The cash could be used either to help recapitalize banks or to create a U.S.-style deposit for illiquid mortgage securities.
France holds the presidency of the European Union. Under the proposal, it would be looking to create a Europe-wide emergency fund that would be used to support banks when national governments failed to intervene.
However, according to press reports, the propoasl has been met with skepticism particularly from the German Chancellor Angela Merkel. Ulrich Wilhelm, a spokesman for Merkel, said that there was no need for "a measure along the lines of what has been decided in the US".
The British government also shared the view and stated that they are sticking to the Special Liquidity Scheme (SLS) system. The Bank of England is thought to be moving toward a plan to widen criteria on collateral banks can use for loans from the government.
Under the terms of the scheme, only triple-A rated mortgages written before December 2007 and packaged into securities can be used as collateral, although banks have petitioned for the inclusion of other assets such as corporate loans to be included.
Ireland on Tuesday unveiled plans to guarantee all retail deposits and substantially all wholesale funding obligations of six of the top Irish banks. The guaranty comes into force with immediate effect, covering all retail, commercial and interbank deposits as well as the banks covered bonds, senior debt and dated subordinated debt (lower tier II only). The guaranty, which is subject to specific terms and conditions, extend to both existing and new debt facilities for a period of up to two years ending on September 28, 2010. Banks will be charged for this government guarantee.

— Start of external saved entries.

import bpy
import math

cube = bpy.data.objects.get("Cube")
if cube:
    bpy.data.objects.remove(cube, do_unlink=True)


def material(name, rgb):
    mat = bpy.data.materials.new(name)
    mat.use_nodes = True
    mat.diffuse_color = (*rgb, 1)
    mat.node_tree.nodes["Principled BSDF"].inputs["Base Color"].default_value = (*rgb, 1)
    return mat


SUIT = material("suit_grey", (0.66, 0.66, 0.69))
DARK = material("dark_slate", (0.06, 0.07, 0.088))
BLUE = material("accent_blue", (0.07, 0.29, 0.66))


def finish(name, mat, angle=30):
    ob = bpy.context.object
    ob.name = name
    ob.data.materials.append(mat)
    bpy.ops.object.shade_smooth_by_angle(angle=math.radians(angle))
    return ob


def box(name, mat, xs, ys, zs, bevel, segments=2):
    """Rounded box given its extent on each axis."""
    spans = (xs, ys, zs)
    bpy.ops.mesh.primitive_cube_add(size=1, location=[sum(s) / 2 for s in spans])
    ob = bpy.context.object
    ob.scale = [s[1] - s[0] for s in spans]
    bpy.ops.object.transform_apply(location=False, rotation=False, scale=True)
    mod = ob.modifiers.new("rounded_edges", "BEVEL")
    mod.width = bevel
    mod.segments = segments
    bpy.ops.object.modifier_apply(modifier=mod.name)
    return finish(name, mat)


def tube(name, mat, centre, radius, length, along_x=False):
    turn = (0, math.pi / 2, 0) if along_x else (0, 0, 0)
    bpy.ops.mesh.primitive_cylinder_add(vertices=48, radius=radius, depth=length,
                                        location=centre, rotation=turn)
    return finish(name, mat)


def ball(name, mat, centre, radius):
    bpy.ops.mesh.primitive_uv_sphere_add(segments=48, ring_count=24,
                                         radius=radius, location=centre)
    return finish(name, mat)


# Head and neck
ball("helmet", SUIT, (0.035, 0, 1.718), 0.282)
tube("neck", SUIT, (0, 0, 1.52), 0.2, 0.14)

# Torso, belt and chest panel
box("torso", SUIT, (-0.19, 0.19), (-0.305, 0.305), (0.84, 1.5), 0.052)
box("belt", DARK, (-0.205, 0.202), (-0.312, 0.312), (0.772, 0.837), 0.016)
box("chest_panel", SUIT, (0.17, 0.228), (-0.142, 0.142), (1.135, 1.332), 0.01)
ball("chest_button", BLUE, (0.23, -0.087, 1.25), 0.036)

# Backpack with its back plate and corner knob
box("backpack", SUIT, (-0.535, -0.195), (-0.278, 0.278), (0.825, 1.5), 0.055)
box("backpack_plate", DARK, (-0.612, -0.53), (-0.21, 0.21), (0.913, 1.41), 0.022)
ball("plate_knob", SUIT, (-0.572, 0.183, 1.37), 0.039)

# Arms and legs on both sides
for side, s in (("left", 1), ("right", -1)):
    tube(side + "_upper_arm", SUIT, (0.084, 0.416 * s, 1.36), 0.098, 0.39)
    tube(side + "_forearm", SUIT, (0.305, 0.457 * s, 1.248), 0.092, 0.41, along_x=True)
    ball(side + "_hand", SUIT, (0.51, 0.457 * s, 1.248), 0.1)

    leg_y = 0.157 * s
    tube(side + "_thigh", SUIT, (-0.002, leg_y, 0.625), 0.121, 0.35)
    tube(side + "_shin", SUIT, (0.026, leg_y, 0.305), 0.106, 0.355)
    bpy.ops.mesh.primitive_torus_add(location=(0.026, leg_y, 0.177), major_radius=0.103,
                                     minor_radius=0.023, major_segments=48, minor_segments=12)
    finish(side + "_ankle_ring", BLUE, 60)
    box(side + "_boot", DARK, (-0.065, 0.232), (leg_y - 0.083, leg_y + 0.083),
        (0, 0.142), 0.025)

The guaranty means that the Irish government will effectively backstop some 500 billion of bank liabilities, according to Deutsche Bank. Although Irish bank securitizations are excluded from government guarantee it still yields an important benefit for RMBS and CLO bondholders, in that seller-related risks whether ratings or outright failure in the most extreme case have effectively been neutralized.
However, the improved cost of balance sheet debt funding could make future securitizations less appealing. Deutsche Bank said that if bailouts in other European jurisdictions replicate the Irish model, any recovery prospects for the primary European structured finance market would greatly diminish.